>>>>

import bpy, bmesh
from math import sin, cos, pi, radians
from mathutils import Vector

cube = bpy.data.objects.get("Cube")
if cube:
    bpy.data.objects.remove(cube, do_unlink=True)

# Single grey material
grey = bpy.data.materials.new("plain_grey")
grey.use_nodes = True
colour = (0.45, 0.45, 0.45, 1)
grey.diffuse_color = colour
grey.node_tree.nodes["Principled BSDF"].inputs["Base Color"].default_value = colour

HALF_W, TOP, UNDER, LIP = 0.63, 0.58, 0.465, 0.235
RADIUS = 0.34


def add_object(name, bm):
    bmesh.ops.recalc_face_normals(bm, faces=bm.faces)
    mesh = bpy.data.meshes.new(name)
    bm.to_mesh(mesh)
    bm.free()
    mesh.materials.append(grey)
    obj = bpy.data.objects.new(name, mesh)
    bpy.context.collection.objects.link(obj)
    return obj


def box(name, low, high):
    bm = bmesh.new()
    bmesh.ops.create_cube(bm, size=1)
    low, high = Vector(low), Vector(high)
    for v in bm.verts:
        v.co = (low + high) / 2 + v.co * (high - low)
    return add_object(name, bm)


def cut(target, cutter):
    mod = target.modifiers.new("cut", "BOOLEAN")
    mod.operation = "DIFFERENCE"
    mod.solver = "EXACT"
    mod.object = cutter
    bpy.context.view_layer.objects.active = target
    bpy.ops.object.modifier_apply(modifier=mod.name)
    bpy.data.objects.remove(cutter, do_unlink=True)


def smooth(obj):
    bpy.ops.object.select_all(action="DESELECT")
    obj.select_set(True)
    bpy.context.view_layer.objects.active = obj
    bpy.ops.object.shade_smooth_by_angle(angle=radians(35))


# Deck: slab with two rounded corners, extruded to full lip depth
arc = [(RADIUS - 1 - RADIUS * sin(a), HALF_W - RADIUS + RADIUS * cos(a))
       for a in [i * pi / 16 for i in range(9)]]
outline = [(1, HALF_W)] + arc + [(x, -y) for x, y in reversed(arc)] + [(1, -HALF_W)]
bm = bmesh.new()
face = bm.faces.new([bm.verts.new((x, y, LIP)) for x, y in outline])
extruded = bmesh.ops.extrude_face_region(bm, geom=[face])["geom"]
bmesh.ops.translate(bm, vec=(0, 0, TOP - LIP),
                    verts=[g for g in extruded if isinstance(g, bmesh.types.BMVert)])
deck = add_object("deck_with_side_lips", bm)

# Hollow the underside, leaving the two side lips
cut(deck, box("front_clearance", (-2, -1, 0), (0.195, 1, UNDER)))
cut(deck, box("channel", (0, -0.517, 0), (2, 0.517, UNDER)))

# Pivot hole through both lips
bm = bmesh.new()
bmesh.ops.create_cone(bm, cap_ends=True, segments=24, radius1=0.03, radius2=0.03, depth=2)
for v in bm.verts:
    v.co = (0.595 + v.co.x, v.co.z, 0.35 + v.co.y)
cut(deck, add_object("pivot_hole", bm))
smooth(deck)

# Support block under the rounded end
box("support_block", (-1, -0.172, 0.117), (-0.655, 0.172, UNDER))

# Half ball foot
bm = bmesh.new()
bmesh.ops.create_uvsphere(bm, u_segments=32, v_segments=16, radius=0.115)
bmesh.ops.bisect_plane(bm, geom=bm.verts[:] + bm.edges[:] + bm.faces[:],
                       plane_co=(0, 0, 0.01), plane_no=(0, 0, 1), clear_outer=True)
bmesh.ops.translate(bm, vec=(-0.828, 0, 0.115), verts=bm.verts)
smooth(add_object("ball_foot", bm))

<<<<

Write out exactly, please, the lines beginning at the start of the material and ending with the line that holds "v.co = (low", both included.

• **PROBLEM SOLUTION**
import bpy, bmesh
from math import sin, cos, pi, radians
from mathutils import Vector

cube = bpy.data.objects.get("Cube")
if cube:
    bpy.data.objects.remove(cube, do_unlink=True)

# Single grey material
grey = bpy.data.materials.new("plain_grey")
grey.use_nodes = True
colour = (0.45, 0.45, 0.45, 1)
grey.diffuse_color = colour
grey.node_tree.nodes["Principled BSDF"].inputs["Base Color"].default_value = colour

HALF_W, TOP, UNDER, LIP = 0.63, 0.58, 0.465, 0.235
RADIUS = 0.34


def add_object(name, bm):
    bmesh.ops.recalc_face_normals(bm, faces=bm.faces)
    mesh = bpy.data.meshes.new(name)
    bm.to_mesh(mesh)
    bm.free()
    mesh.materials.append(grey)
    obj = bpy.data.objects.new(name, mesh)
    bpy.context.collection.objects.link(obj)
    return obj


def box(name, low, high):
    bm = bmesh.new()
    bmesh.ops.create_cube(bm, size=1)
    low, high = Vector(low), Vector(high)
    for v in bm.verts:
        v.co = (low + high) / 2 + v.co * (high - low)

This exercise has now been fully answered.